> _Saved data entries_
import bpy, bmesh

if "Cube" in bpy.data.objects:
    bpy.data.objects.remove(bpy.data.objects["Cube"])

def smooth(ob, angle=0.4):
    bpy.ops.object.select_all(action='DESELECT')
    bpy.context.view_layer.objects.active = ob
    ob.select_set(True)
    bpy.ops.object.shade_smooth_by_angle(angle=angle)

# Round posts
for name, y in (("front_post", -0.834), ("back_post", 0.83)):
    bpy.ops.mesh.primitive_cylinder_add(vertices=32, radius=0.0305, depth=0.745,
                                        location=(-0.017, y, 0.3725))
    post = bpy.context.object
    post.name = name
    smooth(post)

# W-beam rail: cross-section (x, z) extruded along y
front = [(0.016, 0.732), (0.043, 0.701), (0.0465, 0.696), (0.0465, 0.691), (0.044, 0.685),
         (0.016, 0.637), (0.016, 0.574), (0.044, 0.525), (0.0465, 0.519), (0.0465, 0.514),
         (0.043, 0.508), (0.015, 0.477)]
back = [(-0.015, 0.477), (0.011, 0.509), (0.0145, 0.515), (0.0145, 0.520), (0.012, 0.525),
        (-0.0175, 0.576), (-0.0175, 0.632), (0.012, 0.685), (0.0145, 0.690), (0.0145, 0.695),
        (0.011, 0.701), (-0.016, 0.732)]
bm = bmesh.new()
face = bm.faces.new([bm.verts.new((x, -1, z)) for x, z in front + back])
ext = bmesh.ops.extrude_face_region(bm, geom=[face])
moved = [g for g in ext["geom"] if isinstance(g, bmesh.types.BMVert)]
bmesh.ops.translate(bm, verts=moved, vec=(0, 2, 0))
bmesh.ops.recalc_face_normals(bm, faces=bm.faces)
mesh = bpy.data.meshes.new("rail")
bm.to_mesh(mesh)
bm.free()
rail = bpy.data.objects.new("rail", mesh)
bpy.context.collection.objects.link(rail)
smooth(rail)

> _WHAT NEEDS TO BE DONE_
A verbatim copy of all the records is required. Write it out in full.

> _FINISHED EXERCISE_
import bpy, bmesh

if "Cube" in bpy.data.objects:
    bpy.data.objects.remove(bpy.data.objects["Cube"])

def smooth(ob, angle=0.4):
    bpy.ops.object.select_all(action='DESELECT')
    bpy.context.view_layer.objects.active = ob
    ob.select_set(True)
    bpy.ops.object.shade_smooth_by_angle(angle=angle)

# Round posts
for name, y in (("front_post", -0.834), ("back_post", 0.83)):
    bpy.ops.mesh.primitive_cylinder_add(vertices=32, radius=0.0305, depth=0.745,
                                        location=(-0.017, y, 0.3725))
    post = bpy.context.object
    post.name = name
    smooth(post)

# W-beam rail: cross-section (x, z) extruded along y
front = [(0.016, 0.732), (0.043, 0.701), (0.0465, 0.696), (0.0465, 0.691), (0.044, 0.685),
         (0.016, 0.637), (0.016, 0.574), (0.044, 0.525), (0.0465, 0.519), (0.0465, 0.514),
         (0.043, 0.508), (0.015, 0.477)]
back = [(-0.015, 0.477), (0.011, 0.509), (0.0145, 0.515), (0.0145, 0.520), (0.012, 0.525),
        (-0.0175, 0.576), (-0.0175, 0.632), (0.012, 0.685), (0.0145, 0.690), (0.0145, 0.695),
        (0.011, 0.701), (-0.016, 0.732)]
bm = bmesh.new()
face = bm.faces.new([bm.verts.new((x, -1, z)) for x, z in front + back])
ext = bmesh.ops.extrude_face_region(bm, geom=[face])
moved = [g for g in ext["geom"] if isinstance(g, bmesh.types.BMVert)]
bmesh.ops.translate(bm, verts=moved, vec=(0, 2, 0))
bmesh.ops.recalc_face_normals(bm, faces=bm.faces)
mesh = bpy.data.meshes.new("rail")
bm.to_mesh(mesh)
bm.free()
rail = bpy.data.objects.new("rail", mesh)
bpy.context.collection.objects.link(rail)
smooth(rail)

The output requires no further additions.